- **Your objective**
Everything from the line containing "mesh.normals_split_custom_set(normals)" to the end of the records should be reproduced exactly, and nothing before it.
▬▬▬▬▬▬▬▬▬▬
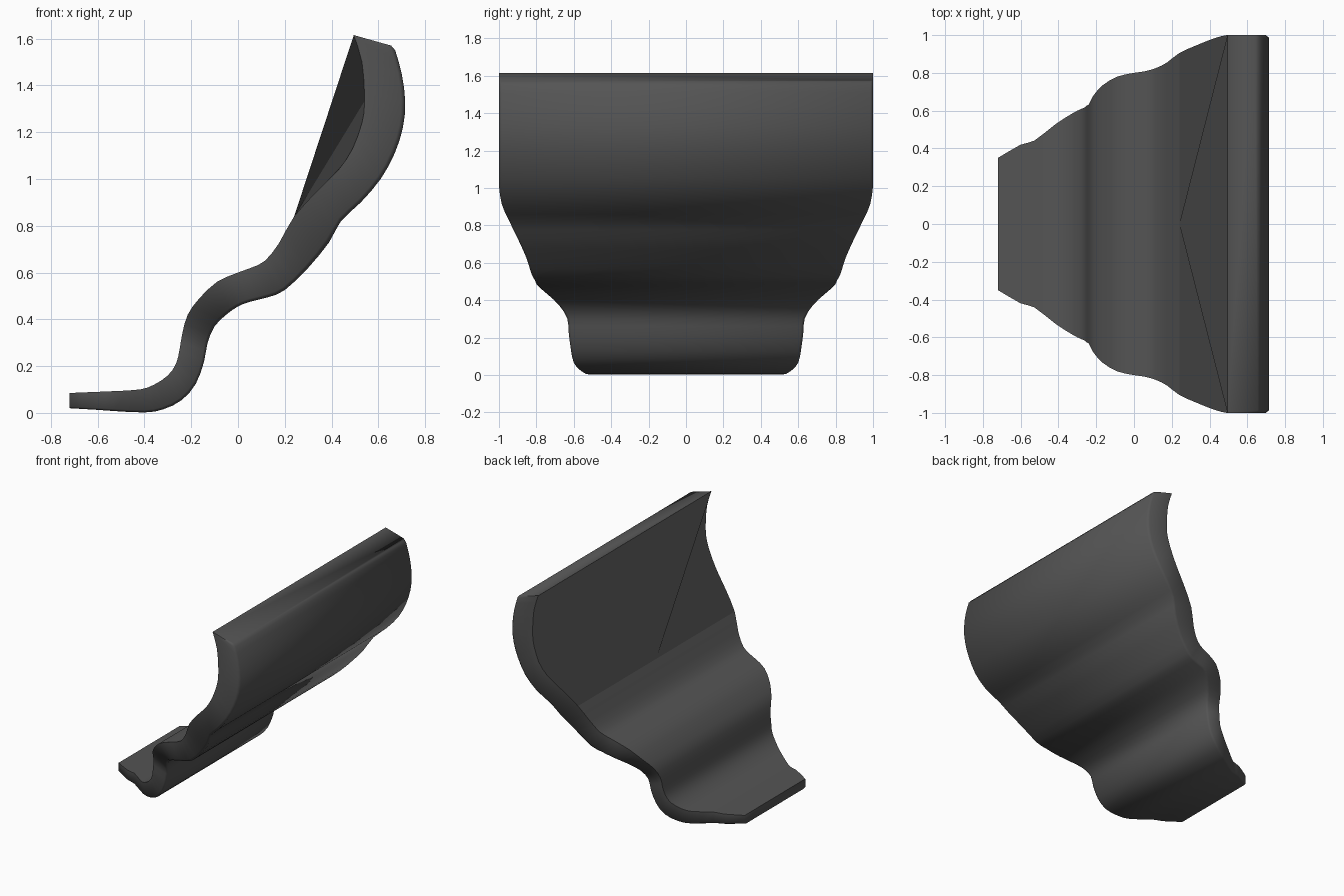
import bpy, bmesh

if "Cube" in bpy.data.objects:
    bpy.data.objects.remove(bpy.data.objects["Cube"])

# Stations along the curved shell: inner x, z, outer x, z, half width
keys = [
    (-.72, .085, -.72, .02, .35), (-.60, .09, -.60, .013, .42),
    (-.53, .093, -.53, .008, .44), (-.42, .10, -.40, .002, .525),
    (-.36, .12, -.32, .015, .565), (-.30, .16, -.24, .055, .60),
    (-.265, .21, -.18, .125, .615), (-.25, .27, -.145, .22, .627),
    (-.238, .34, -.13, .30, .635), (-.215, .42, -.10, .37, .68),
    (-.165, .49, -.05, .42, .735), (-.09, .56, 0, .455, .78),
    (0, .60, .05, .475, .80), (.055, .62, .13, .495, .808),
    (.115, .65, .20, .525, .825), (.175, .725, .30, .62, .855),
    (.24, .84, .39, .73, .905), (.34, .95, .44, .82, .95),
    (.43, 1.04, .525, .90, .985), (.49, 1.13, .61, 1.0, 1),
    (.53, 1.24, .67, 1.11, 1), (.54, 1.31, .705, 1.22, 1),
    (.54, 1.38, .715, 1.33, 1), (.53, 1.50, .70, 1.45, 1),
    (.498, 1.607, .672, 1.55, 1),
]


def midpoint(k):
    # smooth in-between station
    p = [keys[max(0, min(len(keys) - 1, i))] for i in range(k - 1, k + 3)]
    m = [(-a + 9 * b + 9 * c - d) / 16 for a, b, c, d in zip(*p)]
    m[4] = min(m[4], 1)
    return m


stations = []
for k in range(len(keys) - 1):
    stations += [keys[k], midpoint(k)]
stations += [keys[-1], (.495, 1.615, .655, 1.57, 1)]
FAN = 32      # station where the flat infill of the inner side begins
bm = bmesh.new()


def ring(ix, iz, ox, oz, w):
    # cross-section with softened outer corners
    rx, rz = ix + (ox - ix) * .9, iz + (oz - iz) * .9
    half = [(ix, w, iz), (rx, w, rz), (ox, w - .014, oz)]
    pts = half + [(x, -y, z) for x, y, z in reversed(half)]
    return [bm.verts.new(p) for p in pts]


rings = [ring(*s) for s in stations]
apex = bm.verts.new((stations[FAN][0], 0, stations[FAN][1]))
infill = []

# Rims, outer skin and lower inner skin
for k, (a, b) in enumerate(zip(rings, rings[1:])):
    for j in range(5):
        bm.faces.new((a[j], a[j + 1], b[j + 1], b[j]))
    if k < FAN - 1:
        bm.faces.new((a[5], a[0], b[0], b[5]))
    elif k == FAN - 1:
        bm.faces.new((a[5], a[0], b[0], apex, b[5]))
    else:
        # fan infill to the centre point on both sides
        infill.append(bm.faces.new((apex, a[0], b[0])))
        infill.append(bm.faces.new((apex, b[5], a[5])))

# Large sloping triangle and the two end caps
big = bm.faces.new((apex, rings[-1][0], rings[-1][5]))
infill.append(big)
bm.faces.new(rings[0])
bm.faces.new(rings[-1])
bmesh.ops.recalc_face_normals(bm, faces=bm.faces)
bm.faces.index_update()
infill_ids = [f.index for f in infill]
flat_normal = big.normal.copy()

mesh = bpy.data.meshes.new("curved_shell")
bm.to_mesh(mesh)
bm.free()
shell = bpy.data.objects.new("curved_shell", mesh)
bpy.context.collection.objects.link(shell)
bpy.context.view_layer.objects.active = shell
shell.select_set(True)
bpy.ops.object.shade_smooth_by_angle(angle=1.1)

# Infill panel reads as one flat sheet
uses = {}
for i in infill_ids:
    for e in mesh.polygons[i].edge_keys:
        uses[e] = uses.get(e, 0) + 1
for e in mesh.edges:
    if uses.get(e.key) == 1:
        e.use_edge_sharp = True
mesh.update()
normals = [c.vector.copy() for c in mesh.corner_normals]
for i in infill_ids:
    for c in mesh.polygons[i].loop_indices:
        normals[c] = flat_normal
mesh.normals_split_custom_set(normals)

# Dark grey finish
dark = bpy.data.materials.new("dark_grey")
dark.diffuse_color = (.09, .09, .09, 1)
dark.use_nodes = True
dark.node_tree.nodes["Principled BSDF"].inputs["Base Color"].default_value = dark.diffuse_color
mesh.materials.append(dark)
▬▬▬▬▬▬▬▬▬▬
- **Solved problem**
mesh.normals_split_custom_set(normals)

# Dark grey finish
dark = bpy.data.materials.new("dark_grey")
dark.diffuse_color = (.09, .09, .09, 1)
dark.use_nodes = True
dark.node_tree.nodes["Principled BSDF"].inputs["Base Color"].default_value = dark.diffuse_color
mesh.materials.append(dark)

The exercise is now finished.